Lamps and lighting are, of course, an ideal choice for illuminating darkened rooms as the days get shorter. From vintage ceiling lights and table lamps to antique lanterns, there is a wide variety to choose from at the fair, which runs at Birmingham’s NEC from November 15-18.
For example, Steve Bentley brings a c.1890 gaslight with a Vaseline glass shade by John Walsh Walsh. The distinctive coloured glass is of a type that was in vogue during the 19th and early 20th centuries. Made by combining uranium into the glass mix before melting for colouration (the pieces are not radioactive), the yellow-green hue is much sought-after.
“These days this is the most popular colour for buyers of glassware in my area,” Bentley says. “Twenty years ago, it was cranberry but for many years it’s been Vaseline. Since it isn’t made any more – it was difficult and dangerous to work with – the colour also guarantees that it’s not a reproduction.”
Meanwhile, Art Deco specialist Dave Hornikunger, trading as Deco Dave, offers a modernist chrome ‘Sputnik’ table lamp from the 1960s. It features six bulbs that allow for the position of the light to be changed and is one of several ‘space race’- themed pieces, including Saturn-ring lamps, that he will have on his stand.
A made-to-purpose Arts & Crafts brass and glass lantern, c.1900, and a pair of Christopher Dresser candlesticks are offered by Adrian Holt of Levels Antiques, which specialises in Arts & Crafts and Art Nouveau.
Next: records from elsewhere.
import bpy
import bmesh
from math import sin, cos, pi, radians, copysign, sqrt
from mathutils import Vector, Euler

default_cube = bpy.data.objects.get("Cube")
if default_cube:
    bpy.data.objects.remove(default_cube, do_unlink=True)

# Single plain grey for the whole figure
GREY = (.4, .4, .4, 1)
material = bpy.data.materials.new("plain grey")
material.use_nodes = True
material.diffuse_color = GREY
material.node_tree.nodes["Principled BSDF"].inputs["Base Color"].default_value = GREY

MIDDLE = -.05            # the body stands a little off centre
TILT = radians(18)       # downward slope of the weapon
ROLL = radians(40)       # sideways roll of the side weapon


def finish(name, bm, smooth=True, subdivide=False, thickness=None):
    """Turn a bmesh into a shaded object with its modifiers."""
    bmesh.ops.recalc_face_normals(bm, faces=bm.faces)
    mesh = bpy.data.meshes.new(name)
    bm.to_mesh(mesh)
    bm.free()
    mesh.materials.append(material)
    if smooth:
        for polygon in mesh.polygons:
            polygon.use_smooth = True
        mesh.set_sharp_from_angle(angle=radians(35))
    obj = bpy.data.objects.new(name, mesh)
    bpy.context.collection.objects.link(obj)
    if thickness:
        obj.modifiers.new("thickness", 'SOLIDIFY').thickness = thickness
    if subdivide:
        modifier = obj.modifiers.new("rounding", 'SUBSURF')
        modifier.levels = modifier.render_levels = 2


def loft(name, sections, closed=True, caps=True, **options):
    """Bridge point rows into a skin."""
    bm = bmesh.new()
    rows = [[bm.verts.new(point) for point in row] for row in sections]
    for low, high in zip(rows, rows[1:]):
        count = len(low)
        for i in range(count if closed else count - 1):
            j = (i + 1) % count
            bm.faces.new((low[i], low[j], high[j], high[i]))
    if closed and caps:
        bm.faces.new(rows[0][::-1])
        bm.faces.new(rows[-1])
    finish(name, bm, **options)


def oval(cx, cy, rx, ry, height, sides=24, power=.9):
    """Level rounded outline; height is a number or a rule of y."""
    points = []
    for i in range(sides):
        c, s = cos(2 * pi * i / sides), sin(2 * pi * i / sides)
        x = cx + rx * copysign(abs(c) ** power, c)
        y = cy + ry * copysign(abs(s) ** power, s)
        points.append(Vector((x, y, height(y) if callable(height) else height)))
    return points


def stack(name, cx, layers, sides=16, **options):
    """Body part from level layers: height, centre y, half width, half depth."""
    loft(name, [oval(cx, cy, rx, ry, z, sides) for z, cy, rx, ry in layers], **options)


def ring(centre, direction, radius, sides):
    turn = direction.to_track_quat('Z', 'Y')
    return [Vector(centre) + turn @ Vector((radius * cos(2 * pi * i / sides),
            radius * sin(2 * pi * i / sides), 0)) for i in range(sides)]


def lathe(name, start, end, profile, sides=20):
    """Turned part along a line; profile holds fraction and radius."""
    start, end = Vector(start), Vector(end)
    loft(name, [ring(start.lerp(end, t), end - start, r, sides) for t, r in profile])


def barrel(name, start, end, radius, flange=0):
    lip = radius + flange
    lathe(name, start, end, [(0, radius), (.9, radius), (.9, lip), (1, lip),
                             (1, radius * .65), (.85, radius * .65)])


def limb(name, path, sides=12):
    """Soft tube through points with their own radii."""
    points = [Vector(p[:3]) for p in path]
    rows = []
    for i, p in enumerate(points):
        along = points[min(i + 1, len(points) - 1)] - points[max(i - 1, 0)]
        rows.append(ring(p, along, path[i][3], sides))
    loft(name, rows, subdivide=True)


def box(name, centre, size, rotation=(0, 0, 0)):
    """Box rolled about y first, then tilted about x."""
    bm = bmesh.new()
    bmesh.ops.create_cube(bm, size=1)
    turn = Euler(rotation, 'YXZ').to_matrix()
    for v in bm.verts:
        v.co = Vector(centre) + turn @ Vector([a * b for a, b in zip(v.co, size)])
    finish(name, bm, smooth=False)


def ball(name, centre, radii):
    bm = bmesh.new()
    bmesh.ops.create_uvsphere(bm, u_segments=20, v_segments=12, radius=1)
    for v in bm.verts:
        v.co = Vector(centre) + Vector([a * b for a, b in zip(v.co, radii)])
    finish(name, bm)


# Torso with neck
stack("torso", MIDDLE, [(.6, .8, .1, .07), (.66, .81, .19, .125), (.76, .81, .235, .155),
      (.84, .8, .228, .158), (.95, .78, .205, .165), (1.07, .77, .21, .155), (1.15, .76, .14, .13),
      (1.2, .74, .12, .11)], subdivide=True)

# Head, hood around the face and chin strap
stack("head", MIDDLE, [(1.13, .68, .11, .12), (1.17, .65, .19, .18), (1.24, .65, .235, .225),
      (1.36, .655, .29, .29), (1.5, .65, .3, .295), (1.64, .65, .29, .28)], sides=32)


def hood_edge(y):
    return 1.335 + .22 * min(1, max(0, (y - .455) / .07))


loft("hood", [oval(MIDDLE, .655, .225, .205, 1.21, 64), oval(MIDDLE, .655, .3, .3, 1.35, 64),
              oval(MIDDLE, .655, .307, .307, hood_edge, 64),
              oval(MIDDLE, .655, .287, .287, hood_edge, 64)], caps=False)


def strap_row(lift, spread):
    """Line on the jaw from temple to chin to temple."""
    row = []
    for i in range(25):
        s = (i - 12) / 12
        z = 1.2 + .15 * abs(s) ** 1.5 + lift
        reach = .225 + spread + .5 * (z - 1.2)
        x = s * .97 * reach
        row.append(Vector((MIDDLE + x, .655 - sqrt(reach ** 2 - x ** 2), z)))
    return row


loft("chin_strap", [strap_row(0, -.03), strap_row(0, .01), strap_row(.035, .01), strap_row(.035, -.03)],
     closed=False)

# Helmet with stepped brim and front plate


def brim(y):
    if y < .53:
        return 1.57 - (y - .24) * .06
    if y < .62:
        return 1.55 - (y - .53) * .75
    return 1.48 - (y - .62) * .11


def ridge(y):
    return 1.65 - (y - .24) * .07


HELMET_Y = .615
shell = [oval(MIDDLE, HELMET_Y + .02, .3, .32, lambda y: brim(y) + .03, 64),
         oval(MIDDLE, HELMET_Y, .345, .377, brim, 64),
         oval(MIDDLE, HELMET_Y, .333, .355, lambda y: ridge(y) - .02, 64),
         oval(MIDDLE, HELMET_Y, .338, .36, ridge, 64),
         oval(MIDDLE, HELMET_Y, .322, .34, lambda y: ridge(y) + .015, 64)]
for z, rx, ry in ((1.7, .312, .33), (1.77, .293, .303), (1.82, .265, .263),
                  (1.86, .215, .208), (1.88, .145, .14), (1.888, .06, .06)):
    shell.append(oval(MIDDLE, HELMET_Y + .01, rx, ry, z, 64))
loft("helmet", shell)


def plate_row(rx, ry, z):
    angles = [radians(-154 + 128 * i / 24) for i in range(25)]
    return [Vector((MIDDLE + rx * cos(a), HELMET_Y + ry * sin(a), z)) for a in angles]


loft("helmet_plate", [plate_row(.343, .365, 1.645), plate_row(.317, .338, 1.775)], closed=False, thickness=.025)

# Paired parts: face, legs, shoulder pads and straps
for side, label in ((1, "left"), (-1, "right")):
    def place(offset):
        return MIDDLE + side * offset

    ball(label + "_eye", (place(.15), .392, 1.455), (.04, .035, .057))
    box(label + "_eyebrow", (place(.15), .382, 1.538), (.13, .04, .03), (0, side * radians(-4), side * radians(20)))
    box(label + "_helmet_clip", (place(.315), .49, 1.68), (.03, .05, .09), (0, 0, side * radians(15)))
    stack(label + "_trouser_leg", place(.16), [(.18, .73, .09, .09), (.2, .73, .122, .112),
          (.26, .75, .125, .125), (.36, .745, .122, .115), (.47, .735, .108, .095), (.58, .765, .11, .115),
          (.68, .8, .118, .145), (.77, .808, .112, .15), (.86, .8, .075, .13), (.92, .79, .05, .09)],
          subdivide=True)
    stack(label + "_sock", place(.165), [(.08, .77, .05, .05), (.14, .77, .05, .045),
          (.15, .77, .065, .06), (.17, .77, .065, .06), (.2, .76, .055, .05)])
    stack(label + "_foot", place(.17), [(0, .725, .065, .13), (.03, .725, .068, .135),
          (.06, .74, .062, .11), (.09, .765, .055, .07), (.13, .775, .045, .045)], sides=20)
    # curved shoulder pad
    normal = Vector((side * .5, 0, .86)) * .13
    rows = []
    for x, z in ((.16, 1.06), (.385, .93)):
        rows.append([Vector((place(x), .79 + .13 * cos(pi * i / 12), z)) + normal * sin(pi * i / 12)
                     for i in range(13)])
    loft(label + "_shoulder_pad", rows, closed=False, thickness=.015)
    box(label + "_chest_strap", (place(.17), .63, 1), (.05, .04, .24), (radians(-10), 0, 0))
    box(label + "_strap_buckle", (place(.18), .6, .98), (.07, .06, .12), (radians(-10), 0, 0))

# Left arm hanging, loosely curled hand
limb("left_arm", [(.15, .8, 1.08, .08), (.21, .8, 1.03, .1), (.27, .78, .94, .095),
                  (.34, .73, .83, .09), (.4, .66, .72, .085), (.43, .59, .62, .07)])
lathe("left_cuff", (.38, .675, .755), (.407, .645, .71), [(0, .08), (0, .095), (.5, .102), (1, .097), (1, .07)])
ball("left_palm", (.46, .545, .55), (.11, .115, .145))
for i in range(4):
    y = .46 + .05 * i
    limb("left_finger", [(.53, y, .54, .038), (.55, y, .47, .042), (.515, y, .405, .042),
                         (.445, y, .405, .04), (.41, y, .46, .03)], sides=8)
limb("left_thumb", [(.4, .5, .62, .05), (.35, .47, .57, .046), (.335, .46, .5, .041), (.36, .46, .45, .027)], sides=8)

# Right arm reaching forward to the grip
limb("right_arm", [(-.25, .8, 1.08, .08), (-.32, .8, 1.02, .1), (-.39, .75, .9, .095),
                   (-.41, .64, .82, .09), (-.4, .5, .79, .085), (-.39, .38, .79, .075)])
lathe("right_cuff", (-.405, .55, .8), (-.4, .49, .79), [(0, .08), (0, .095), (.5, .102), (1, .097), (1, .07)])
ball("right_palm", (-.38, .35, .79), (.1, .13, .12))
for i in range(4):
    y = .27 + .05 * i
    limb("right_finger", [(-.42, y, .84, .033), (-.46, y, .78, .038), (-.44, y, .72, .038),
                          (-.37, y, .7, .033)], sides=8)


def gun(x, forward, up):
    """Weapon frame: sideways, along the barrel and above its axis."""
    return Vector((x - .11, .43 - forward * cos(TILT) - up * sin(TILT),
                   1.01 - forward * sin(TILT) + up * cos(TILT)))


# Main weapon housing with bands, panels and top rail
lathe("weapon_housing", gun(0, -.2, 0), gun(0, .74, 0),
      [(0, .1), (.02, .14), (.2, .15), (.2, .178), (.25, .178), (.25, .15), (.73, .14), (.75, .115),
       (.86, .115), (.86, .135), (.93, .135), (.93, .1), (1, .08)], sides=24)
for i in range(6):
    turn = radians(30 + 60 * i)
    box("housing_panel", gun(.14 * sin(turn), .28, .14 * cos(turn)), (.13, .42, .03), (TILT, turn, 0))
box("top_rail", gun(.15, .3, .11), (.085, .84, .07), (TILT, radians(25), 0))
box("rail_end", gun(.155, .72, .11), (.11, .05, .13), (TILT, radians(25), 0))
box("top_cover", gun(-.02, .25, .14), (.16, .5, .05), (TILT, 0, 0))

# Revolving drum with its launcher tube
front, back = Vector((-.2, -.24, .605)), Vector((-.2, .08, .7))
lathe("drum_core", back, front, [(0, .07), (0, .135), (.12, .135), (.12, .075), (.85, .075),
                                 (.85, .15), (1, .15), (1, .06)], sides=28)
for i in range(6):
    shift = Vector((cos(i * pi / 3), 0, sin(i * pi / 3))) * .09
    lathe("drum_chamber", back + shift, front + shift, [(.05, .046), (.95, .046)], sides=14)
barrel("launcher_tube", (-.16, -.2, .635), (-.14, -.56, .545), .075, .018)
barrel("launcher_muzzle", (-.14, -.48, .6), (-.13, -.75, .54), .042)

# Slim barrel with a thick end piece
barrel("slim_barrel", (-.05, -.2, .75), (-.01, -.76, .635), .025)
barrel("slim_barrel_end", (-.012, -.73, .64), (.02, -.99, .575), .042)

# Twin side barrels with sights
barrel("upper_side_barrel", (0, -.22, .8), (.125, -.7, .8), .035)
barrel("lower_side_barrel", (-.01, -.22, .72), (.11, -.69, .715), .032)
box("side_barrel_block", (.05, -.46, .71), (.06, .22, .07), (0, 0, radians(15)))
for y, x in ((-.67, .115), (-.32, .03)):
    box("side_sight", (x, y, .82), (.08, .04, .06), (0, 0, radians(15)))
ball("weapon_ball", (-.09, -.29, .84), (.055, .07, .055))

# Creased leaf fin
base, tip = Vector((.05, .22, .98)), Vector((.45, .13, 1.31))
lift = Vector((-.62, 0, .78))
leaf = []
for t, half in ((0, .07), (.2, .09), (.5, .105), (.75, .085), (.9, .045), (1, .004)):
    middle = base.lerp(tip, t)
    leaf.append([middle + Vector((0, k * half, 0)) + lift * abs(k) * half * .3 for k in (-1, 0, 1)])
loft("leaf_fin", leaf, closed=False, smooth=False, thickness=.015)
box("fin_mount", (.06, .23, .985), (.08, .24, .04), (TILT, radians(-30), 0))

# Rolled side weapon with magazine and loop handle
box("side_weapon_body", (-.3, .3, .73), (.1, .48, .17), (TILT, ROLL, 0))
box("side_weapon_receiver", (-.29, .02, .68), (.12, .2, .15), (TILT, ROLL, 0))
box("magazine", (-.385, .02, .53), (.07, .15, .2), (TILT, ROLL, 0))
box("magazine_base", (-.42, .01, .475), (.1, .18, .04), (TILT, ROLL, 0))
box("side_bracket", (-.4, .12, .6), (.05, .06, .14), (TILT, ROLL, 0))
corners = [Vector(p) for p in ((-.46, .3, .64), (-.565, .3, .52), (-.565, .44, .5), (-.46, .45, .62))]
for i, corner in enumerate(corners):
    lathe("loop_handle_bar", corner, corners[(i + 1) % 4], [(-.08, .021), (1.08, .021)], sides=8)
These objects are popular today, he says, as they “suit modern as well as historic homes”. He also brings a variety of mirrors which, he adds, always sell well: “These work in every room in the house.”
Another way to light up an interior is by picking objects of bright or rich hues.
Like Bentley, Hornikunger says that yellow is in vogue right now, though for a different reason. “These tend to follow major contemporary fashion trends,” he says. “Last year it was orange, this year it’s yellow.”
“The items that stand out have to be the most important on the room, so we advise clients to consider whether furniture or lighting is the focus
He adds that colour is particularly important for those wishing to create a specifically Art Deco interior. “Wall colourings were very neutral in that period. Beiges, pale oranges and pale greens were popular. The items that stand out have to be the most important in the room, so we advise clients to consider whether furniture or lighting is the focus.”
Other objects of distinctive colour are a bright blue Royal Copenhagen ‘eye’ vase from Lynways Interiors, a specialist in Scandinavian ceramics and glass. A pair of crimson leather chairs and matching sofa, designed by Mogens Hansen and made in 1970s Denmark, are on the stand of Scandinavian by Design.
Elsewhere, Chester’s Farm Antiques brings a large 1887 Wedgwood charger which has a gold border in Auro Basalt design and a vividly coloured central roundel painted in barbotine and depicting a marine scene. Barbotine, a coloured clay slip, was used for moulding and decorating pottery.
“There was a lot of experimentation with this technique,” says the dealership’s Tom Parry. “You can lay it on quite thick and see what colour will result. It became popular with actual painters.” The scene on this charger was completed by Samuel Bateman (b.1849), and the size and combination of the two techniques make it an unusual piece.
Many dealers use the NEC fair as a chance to showcase their stand-out stock. Deco Dave says he spends the months between each edition of the fair building up a completely fresh collection of objects for each staging.
Although plenty of top-quality collectors’ items are on offer, fine items to suit all budgets are also available, including a range at the stand of Chester’s Farms, with some original prints by Christopher Dresser for £35 each.
Special loan exhibition - Irons
An exhibition of more than 300 irons from the early 19th to the early 20th century is included at Antiques for Everyone where they will form the event’s regular loan show. Pressing Matters is staged by members of the British Iron Collectors (BIC) and includes examples of various heating methods.
“We will be showing the development of irons with a selection from around the world,” says BIC representative Penny Savill, who added that it was for “collectors and anyone with an interest in domestic history”.